[[ Extracted entries open ]]

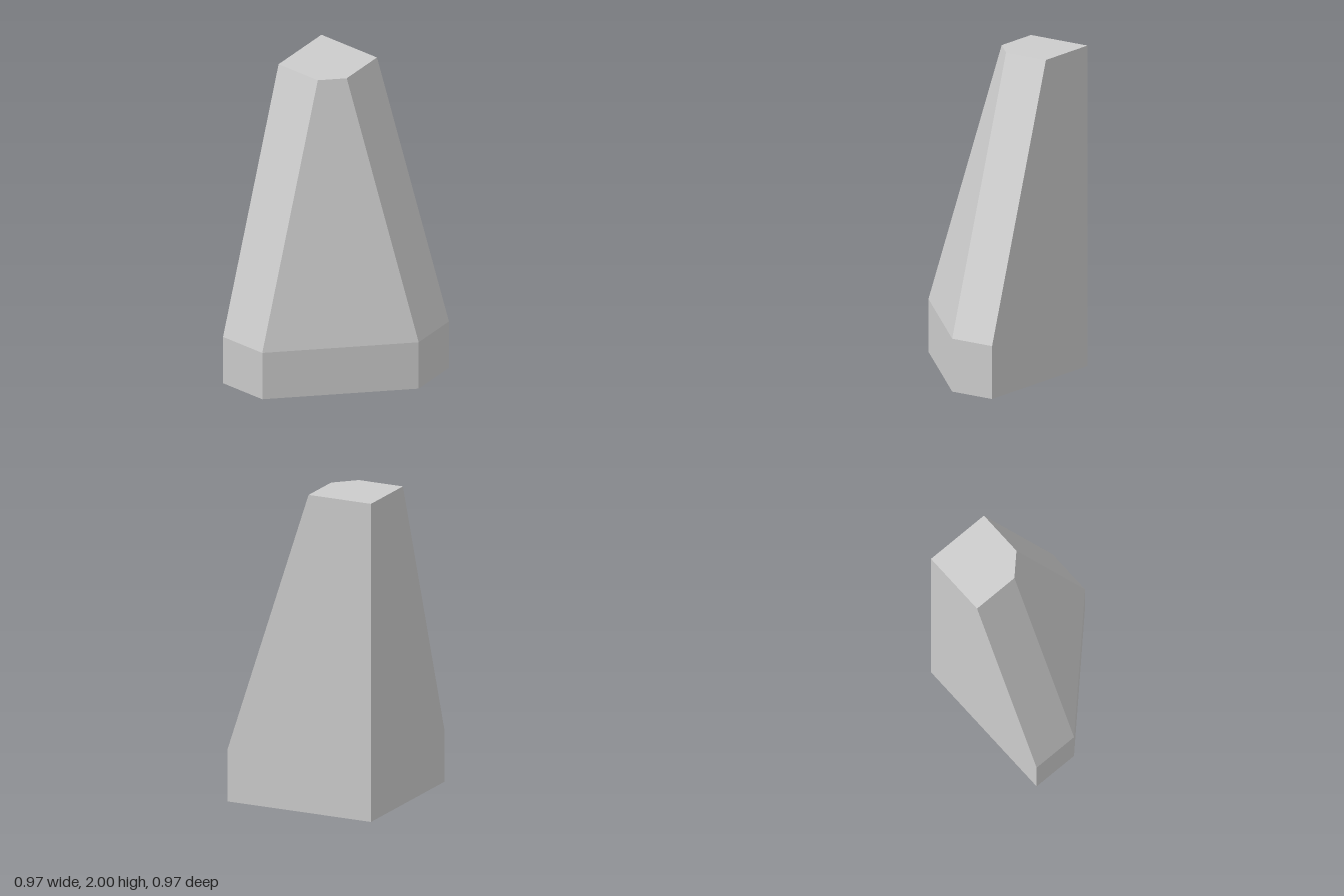
import * as THREE from 'three';

// Rings share the same corner order, so neighbouring rings can be joined by flat panels.
const R = 0.486;   // half width of the base
const C = 0.187;   // where the cut corner starts
const T = 0.0625;  // reach of the narrowed top

const base = [[-R, -R], [-R, -C], [C, R], [R, R], [R, -R]];
const crown = [[T, -R], [T, -C], [C, -T], [R, -T], [R, -R]];

const ring = (outline, y) => outline.map(([x, z]) => [x, y, z]);

function surface(triangles) {
  const geometry = new THREE.BufferGeometry();
  geometry.setAttribute('position', new THREE.Float32BufferAttribute(triangles.flat(2), 3));
  geometry.computeVertexNormals();
  return geometry;
}

// Side panels between two rings
function walls(low, high) {
  const triangles = [];
  low.forEach((a, i) => {
    const j = (i + 1) % low.length;
    triangles.push([a, low[j], high[j]], [a, high[j], high[i]]);
  });
  return surface(triangles);
}

// Flat lid over a convex ring
function lid(points) {
  const triangles = [];
  for (let i = 1; i < points.length - 1; i++) triangles.push([points[0], points[i], points[i + 1]]);
  return surface(triangles);
}

export function createModel() {
  const group = new THREE.Group();
  group.name = 'cornerButtress';

  const stone = new THREE.MeshStandardMaterial({ color: 0xcccccc, side: THREE.DoubleSide, flatShading: true });
  stone.name = 'light grey stone';

  const foot = ring(base, 0);
  const shoulder = ring(base, 0.33);
  const top = ring(crown, 2);

  const add = (name, geometry) => {
    const mesh = new THREE.Mesh(geometry, stone);
    mesh.name = name;
    group.add(mesh);
  };

  // The underside stays open
  add('plinth', walls(foot, shoulder));
  add('taperedShaft', walls(shoulder, top));
  add('topCap', lid(top));

  return group;
}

[[ Extracted entries closed ]]

▸ What the task requires
Show the lines above that include "walls".

▸ Written answer
function walls(low, high) {
  add('plinth', walls(foot, shoulder));
  add('taperedShaft', walls(shoulder, top));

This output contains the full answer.